# Exercise:
Exact duplicates of the lines from the top of the data through the line containing "me.materials.append(m)" are needed, with every picture left out.
** Opening Records shown block **
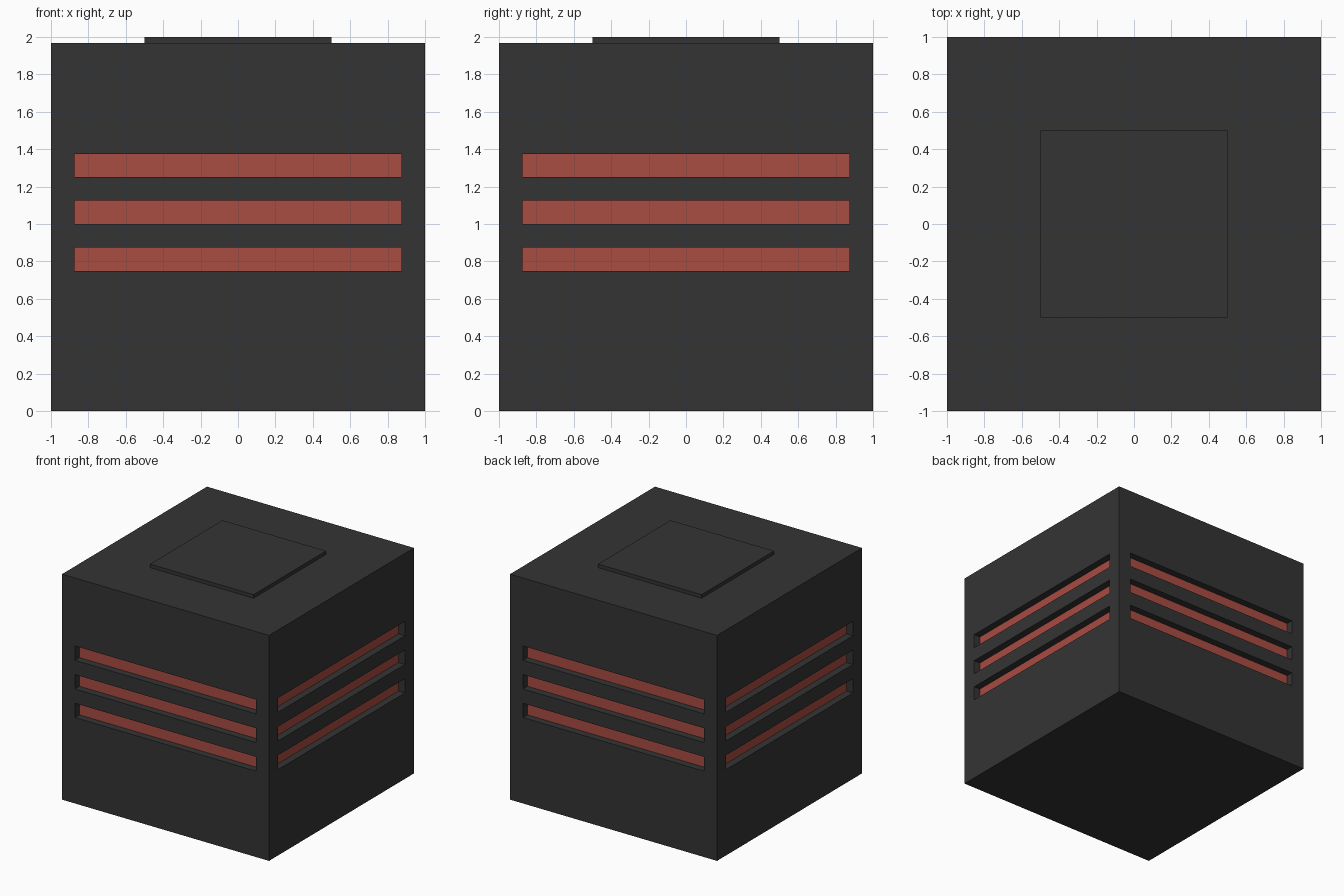
import bpy, bmesh
from mathutils import Matrix, Vector
from math import pi

if "Cube" in bpy.data.objects:
    bpy.data.objects.remove(bpy.data.objects["Cube"])


def material(name, rgb):
    m = bpy.data.materials.new(name)
    m.diffuse_color = (*rgb, 1)
    m.use_nodes = True
    m.node_tree.nodes["Principled BSDF"].inputs["Base Color"].default_value = m.diffuse_color
    return m


def add_box(bm, lo, hi, turn=0):
    lo, hi = Vector(lo), Vector(hi)
    mat = (Matrix.Rotation(turn, 4, 'Z') @ Matrix.Translation((lo + hi) / 2)
           @ Matrix.Diagonal((*(hi - lo), 1)))
    bmesh.ops.create_cube(bm, size=1, matrix=mat)


def make_object(name, bm, mats=()):
    me = bpy.data.meshes.new(name)
    bm.to_mesh(me)
    bm.free()
    for m in mats:
        me.materials.append(m)
    ob = bpy.data.objects.new(name, me)
    bpy.context.collection.objects.link(ob)
    return ob


dark = material("dark_grey", (0.034, 0.034, 0.034))
red = material("dull_red", (0.392, 0.072, 0.054))
TOP, DEPTH = 1.969, 0.0625

# Main block
bm = bmesh.new()
add_box(bm, (-1, -1, 0), (1, 1, TOP))
body = make_object("body", bm, (dark, red))

# Three vent slots on each of the four sides
bm = bmesh.new()
for side in range(4):
    for z in (0.75, 1.0, 1.25):
        add_box(bm, (-0.875, -1.1, z), (0.875, -1 + DEPTH, z + 0.125), side * pi / 2)
cutter = make_object("slot_cutter", bm, (dark,))
cutter.hide_render = True

mod = body.modifiers.new("slots", 'BOOLEAN')
mod.operation = 'DIFFERENCE'
mod.solver = 'EXACT'
mod.object = cutter
bpy.context.view_layer.objects.active = body
bpy.ops.object.modifier_apply(modifier=mod.name)
bpy.data.objects.remove(cutter)

# Slot backs are red: outward-facing side faces lying at the slot depth
for p in body.data.polygons:
    back = abs(p.center.dot(p.normal) - (1 - DEPTH)) < 0.005 and abs(p.normal.z) < 0.1
    p.material_index = 1 if back else 0

# Raised square plate on top
bm = bmesh.new()
add_box(bm, (-0.5, -0.5, TOP), (0.5, 0.5, 2))
make_object("top_plate", bm, (dark,))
** Closing Records shown block **
# Task solution:
import bpy, bmesh
from mathutils import Matrix, Vector
from math import pi

if "Cube" in bpy.data.objects:
    bpy.data.objects.remove(bpy.data.objects["Cube"])


def material(name, rgb):
    m = bpy.data.materials.new(name)
    m.diffuse_color = (*rgb, 1)
    m.use_nodes = True
    m.node_tree.nodes["Principled BSDF"].inputs["Base Color"].default_value = m.diffuse_color
    return m


def add_box(bm, lo, hi, turn=0):
    lo, hi = Vector(lo), Vector(hi)
    mat = (Matrix.Rotation(turn, 4, 'Z') @ Matrix.Translation((lo + hi) / 2)
           @ Matrix.Diagonal((*(hi - lo), 1)))
    bmesh.ops.create_cube(bm, size=1, matrix=mat)


def make_object(name, bm, mats=()):
    me = bpy.data.meshes.new(name)
    bm.to_mesh(me)
    bm.free()
    for m in mats:
        me.materials.append(m)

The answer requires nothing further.